Anna Little for Freeholder

Saturday, February 18, 2006

Atlanticville - article on Anna Little

Highlands official joins GOP race for freeholder

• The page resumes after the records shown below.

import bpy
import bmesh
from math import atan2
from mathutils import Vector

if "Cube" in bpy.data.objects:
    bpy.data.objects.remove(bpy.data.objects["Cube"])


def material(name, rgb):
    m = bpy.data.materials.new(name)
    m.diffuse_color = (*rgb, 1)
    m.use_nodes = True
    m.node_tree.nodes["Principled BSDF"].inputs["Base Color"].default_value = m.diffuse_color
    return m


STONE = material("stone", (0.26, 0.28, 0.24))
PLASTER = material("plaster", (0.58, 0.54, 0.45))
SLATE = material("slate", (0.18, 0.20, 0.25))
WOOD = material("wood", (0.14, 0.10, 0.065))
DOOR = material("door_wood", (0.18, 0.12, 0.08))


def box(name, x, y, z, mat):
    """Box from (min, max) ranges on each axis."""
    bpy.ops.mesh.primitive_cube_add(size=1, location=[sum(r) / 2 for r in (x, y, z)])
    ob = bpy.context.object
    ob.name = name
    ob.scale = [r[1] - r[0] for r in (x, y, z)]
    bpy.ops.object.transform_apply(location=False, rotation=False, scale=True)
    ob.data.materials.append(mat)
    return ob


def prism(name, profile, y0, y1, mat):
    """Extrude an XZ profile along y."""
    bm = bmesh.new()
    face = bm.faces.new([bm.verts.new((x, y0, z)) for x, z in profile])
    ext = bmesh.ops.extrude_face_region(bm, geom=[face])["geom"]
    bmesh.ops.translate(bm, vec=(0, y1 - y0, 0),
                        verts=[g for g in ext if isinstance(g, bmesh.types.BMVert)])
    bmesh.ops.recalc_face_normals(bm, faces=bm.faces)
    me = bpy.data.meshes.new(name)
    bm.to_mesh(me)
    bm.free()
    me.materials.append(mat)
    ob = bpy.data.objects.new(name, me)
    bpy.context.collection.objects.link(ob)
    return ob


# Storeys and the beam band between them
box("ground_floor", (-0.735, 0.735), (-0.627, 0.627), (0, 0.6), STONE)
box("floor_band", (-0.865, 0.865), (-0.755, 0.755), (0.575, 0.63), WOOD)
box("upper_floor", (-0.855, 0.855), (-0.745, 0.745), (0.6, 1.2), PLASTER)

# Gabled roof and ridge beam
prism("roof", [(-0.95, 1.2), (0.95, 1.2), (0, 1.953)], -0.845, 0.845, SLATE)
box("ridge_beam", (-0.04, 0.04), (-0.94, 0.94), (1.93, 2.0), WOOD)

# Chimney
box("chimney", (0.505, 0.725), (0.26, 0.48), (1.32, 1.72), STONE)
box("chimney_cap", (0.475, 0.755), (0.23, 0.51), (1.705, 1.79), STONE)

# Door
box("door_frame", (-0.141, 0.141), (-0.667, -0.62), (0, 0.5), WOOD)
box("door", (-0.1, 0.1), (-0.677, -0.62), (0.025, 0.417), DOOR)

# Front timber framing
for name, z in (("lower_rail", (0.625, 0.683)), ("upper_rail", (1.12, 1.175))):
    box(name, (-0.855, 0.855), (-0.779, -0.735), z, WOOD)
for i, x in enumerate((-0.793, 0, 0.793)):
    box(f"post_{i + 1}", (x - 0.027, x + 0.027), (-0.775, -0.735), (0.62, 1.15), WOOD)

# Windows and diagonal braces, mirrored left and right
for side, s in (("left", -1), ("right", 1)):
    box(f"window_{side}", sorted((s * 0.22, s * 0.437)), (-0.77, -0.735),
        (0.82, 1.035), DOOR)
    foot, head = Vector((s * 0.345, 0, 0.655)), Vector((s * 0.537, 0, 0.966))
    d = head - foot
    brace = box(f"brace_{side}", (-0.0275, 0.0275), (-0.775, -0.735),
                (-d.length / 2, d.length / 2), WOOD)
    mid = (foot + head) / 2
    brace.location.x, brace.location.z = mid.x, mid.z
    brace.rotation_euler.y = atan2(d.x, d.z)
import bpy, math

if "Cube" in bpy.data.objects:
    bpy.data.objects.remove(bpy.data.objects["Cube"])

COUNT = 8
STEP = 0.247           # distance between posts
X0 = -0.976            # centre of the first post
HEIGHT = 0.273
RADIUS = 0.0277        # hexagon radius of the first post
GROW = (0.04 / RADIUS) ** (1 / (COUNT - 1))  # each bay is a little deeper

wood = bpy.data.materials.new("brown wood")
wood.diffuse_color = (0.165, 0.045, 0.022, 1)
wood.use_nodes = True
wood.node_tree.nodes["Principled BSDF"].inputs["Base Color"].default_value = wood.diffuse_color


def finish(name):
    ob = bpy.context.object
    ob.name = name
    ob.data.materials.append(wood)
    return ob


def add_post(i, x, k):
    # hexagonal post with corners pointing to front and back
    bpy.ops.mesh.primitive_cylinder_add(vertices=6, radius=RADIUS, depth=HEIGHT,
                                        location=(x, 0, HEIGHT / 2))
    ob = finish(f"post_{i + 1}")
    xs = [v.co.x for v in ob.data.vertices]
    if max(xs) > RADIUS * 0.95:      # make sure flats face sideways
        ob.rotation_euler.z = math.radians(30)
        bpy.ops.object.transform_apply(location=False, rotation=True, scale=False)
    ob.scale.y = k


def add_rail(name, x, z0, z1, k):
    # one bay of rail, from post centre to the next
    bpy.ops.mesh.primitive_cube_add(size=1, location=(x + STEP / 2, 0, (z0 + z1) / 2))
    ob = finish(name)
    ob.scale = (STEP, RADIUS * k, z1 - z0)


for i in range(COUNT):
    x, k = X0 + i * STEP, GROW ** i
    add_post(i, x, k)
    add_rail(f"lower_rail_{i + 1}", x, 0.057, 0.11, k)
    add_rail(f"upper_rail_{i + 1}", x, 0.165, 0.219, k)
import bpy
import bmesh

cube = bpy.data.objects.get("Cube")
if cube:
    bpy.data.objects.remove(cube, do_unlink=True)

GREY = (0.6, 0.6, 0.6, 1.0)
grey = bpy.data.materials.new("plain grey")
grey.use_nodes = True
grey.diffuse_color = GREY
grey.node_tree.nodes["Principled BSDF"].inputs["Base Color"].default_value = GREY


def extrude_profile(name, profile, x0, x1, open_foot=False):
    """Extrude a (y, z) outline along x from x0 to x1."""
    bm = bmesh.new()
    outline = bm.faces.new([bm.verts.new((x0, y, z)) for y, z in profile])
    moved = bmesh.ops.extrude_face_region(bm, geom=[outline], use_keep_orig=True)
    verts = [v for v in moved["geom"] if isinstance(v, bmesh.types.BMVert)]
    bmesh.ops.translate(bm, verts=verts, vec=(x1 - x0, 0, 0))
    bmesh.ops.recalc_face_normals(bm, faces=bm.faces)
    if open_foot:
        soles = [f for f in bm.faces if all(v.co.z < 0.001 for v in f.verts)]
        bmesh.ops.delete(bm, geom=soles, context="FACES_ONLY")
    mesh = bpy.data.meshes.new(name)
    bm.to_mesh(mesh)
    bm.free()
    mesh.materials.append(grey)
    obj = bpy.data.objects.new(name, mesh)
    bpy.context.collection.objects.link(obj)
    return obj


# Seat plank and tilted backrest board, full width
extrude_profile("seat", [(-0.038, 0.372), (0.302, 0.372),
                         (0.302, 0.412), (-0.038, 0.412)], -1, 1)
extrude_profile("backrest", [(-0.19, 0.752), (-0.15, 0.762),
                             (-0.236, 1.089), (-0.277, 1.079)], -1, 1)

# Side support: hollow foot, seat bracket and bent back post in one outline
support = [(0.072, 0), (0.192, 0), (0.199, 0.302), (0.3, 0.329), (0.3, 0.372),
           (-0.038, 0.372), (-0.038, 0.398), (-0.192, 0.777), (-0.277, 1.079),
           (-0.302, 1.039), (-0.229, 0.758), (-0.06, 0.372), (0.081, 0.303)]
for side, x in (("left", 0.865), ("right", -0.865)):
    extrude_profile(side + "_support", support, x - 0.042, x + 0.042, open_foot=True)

LONG BRANCH — Anna Campbell Little, Republican councilwoman for the borough of Highlands, Friday announced that she is a candidate for the freeholder seat vacated by Amy Handlin. An attorney with a solo practice in Highlands and Elizabeth, Little joined a field of approximately eight candidates who have put their names forward for the seat that became open when Handlin, a Republican, won a bid for an Assembly seat in the 13th District. Little announced her interest in the seat held by Handlin for 16 years on Friday at a press conference held at Freddie’s Pizzeria in Long Branch. A native of Middletown and a Highlands resident for six years, Little was first elected to the Borough Council in 2002 and reelected in 2005. She is a member of the Highlands Environmental Commission. As a council member, she said her achievements include securing grant funding for the rehabilitation of the borough’s community center and overseeing grant applications for Miller Beach, tennis and baseball courts at Snug Harbor and playground equipment for children with disabilities. On a county level, she is a member of the Monmouth County Transportation Council and the Route 36 Bridge Steering Committee. The Monmouth County Republican Committee will hold an election Feb. 24 at Battleground Country Club in Manalapan to determine who will assume the seat on the Board of Chosen Freeholders. According to Jim Giannell, municipal chairman of the Red Bank Republican Committee, who accompanied Little when she announced her candidacy, the appointment to the Board of Chosen Freeholders would run through December. The appointee would have to run for election in November to fill out the remainder of the three-year term through December 2007. Little attended Middletown High School South and earned a law degree at Seton Hall University, Newark, in 1992. She opened her own practice focused on immigration law in 1994. Little and her husband have three children. She also serves on the borough Recreation Committee and is a member of the Historical Society of Highlands. Little said she was gratified by her record of accomplishments during her first term on council. Little said she is making a bid to step up to county government because she feels she is needed there. “The freeholders have accomplished so much, and I would like to see these accomplishments continue,” she said. “Last year was a rough year. I think I can help as a facilitator.” Little listed her first priority as ethics and regaining public trust, followed by the county budget and taxes. “Ethics is first on my list. I do think there have been good measures initiated to regain public trust by having a transparent Freeholder Board,” she said, adding that one way this is being accomplished is by changing the time of meetings to make them more accessible to the public. Second on her list, she said, is easing the burden of high property taxes. “I would be the advocate for Monmouth County families because I’m a young mother myself,” she said. “County families have gone through economic changes post 9/11.” On another issue of concern to families — affordable housing — Little said, the first step to making housing affordable in Monmouth County is to decrease taxes. As for county finances, Little said she has some new ideas. “I think there’s a movement to either cut spending or jobs. I think there’s a better way to go about this,” she said. Little said she would encourage public/private partnerships, particularly where county social services overlap with those of nonprofits. Another high priority issue, she said, is stewardship of the county’s remaining open space. Little emphasized the importance of retaining home rule. “I’m a big proponent of home rule,” she explained. “I come from a small town, the Highlands population is just 5,000 — it’s 1 square mile. There are differences from one town to another in the county. “Geography represents only one factor in evaluating needs of towns. There are social, economic, environmental issues that make each town different from one another. It’s impossible for someone sitting in Trenton to understand those needs.”